• _Your instructions_:
From the listing below, retype exactly the line holding "HALF_X, POST_X, HALF_Y = 0.168, 0.088, 0.106", the line holding "quarter = [(0, 1), (HALF_X, 1", and the lines between them; skip everything else.

= Beginning of Section =

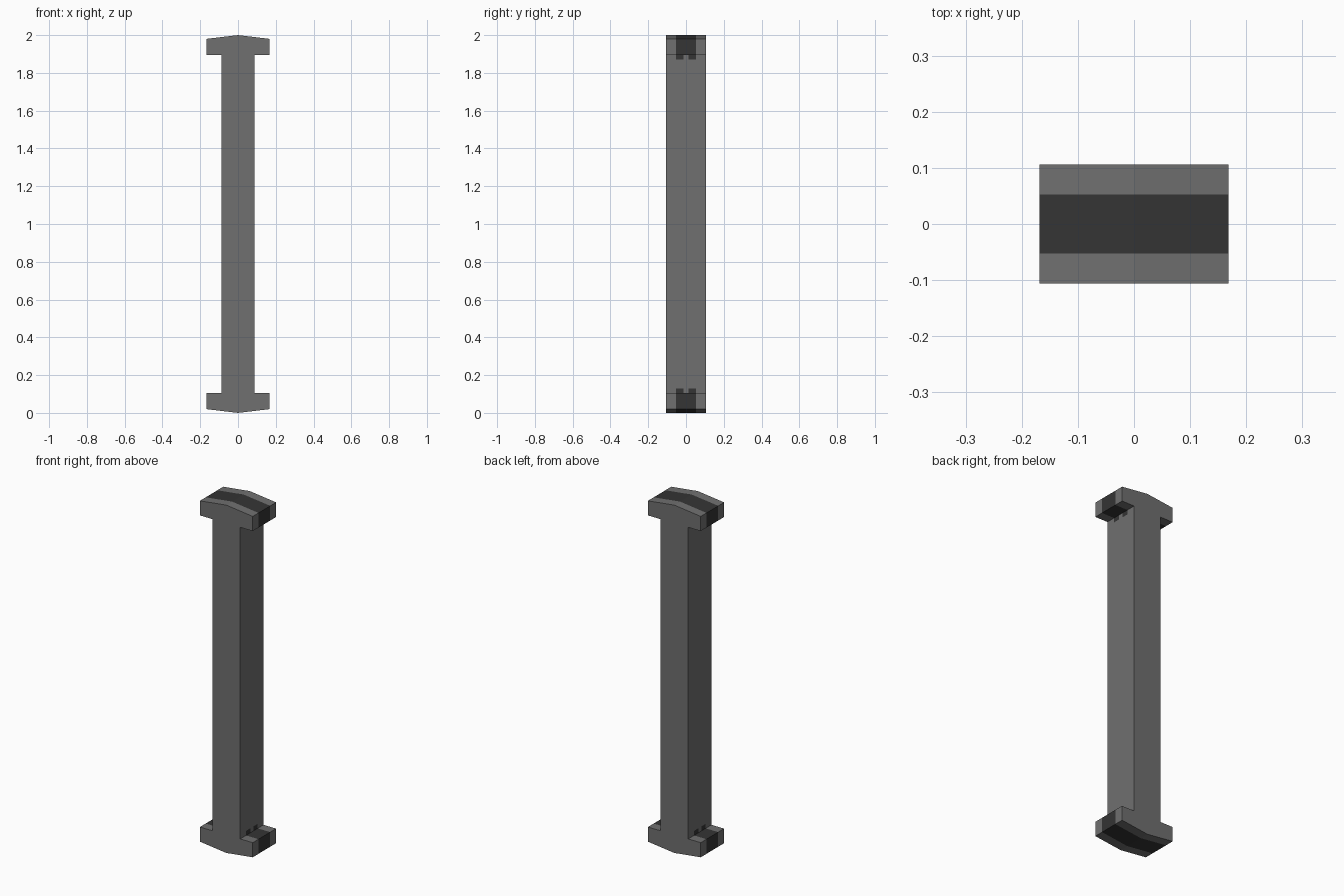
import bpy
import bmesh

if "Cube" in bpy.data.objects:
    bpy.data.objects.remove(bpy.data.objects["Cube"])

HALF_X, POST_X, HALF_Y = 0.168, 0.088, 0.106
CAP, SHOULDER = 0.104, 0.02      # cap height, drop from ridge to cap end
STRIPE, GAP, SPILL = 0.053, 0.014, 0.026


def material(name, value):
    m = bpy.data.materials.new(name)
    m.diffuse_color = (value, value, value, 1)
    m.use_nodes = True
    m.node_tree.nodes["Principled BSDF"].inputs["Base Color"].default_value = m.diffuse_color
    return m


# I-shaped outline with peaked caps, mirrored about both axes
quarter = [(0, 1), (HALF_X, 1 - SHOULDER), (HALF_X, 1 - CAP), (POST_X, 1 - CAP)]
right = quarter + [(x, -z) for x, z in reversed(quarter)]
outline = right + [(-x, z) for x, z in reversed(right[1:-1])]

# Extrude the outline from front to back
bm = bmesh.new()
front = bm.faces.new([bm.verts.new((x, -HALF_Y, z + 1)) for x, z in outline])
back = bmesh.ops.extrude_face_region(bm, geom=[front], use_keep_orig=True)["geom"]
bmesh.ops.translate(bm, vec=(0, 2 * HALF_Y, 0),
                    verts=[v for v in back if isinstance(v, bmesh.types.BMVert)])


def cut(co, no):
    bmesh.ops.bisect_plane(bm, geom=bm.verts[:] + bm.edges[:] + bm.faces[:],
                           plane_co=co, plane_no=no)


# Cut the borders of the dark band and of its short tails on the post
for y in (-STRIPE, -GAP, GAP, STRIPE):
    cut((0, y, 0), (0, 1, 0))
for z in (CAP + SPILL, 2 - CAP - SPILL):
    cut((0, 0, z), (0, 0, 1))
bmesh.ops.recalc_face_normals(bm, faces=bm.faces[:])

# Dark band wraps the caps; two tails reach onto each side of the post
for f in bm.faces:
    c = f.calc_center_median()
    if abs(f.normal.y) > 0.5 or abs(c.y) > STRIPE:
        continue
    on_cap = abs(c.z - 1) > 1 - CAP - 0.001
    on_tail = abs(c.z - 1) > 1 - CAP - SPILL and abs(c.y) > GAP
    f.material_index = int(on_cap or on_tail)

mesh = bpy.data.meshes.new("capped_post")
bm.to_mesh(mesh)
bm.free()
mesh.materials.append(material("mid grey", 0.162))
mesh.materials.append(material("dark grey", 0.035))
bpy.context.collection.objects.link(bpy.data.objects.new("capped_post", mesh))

= End of Section =

• _Exercise result_:
HALF_X, POST_X, HALF_Y = 0.168, 0.088, 0.106
CAP, SHOULDER = 0.104, 0.02      # cap height, drop from ridge to cap end
STRIPE, GAP, SPILL = 0.053, 0.014, 0.026


def material(name, value):
    m = bpy.data.materials.new(name)
    m.diffuse_color = (value, value, value, 1)
    m.use_nodes = True
    m.node_tree.nodes["Principled BSDF"].inputs["Base Color"].default_value = m.diffuse_color
    return m


# I-shaped outline with peaked caps, mirrored about both axes
quarter = [(0, 1), (HALF_X, 1 - SHOULDER), (HALF_X, 1 - CAP), (POST_X, 1 - CAP)]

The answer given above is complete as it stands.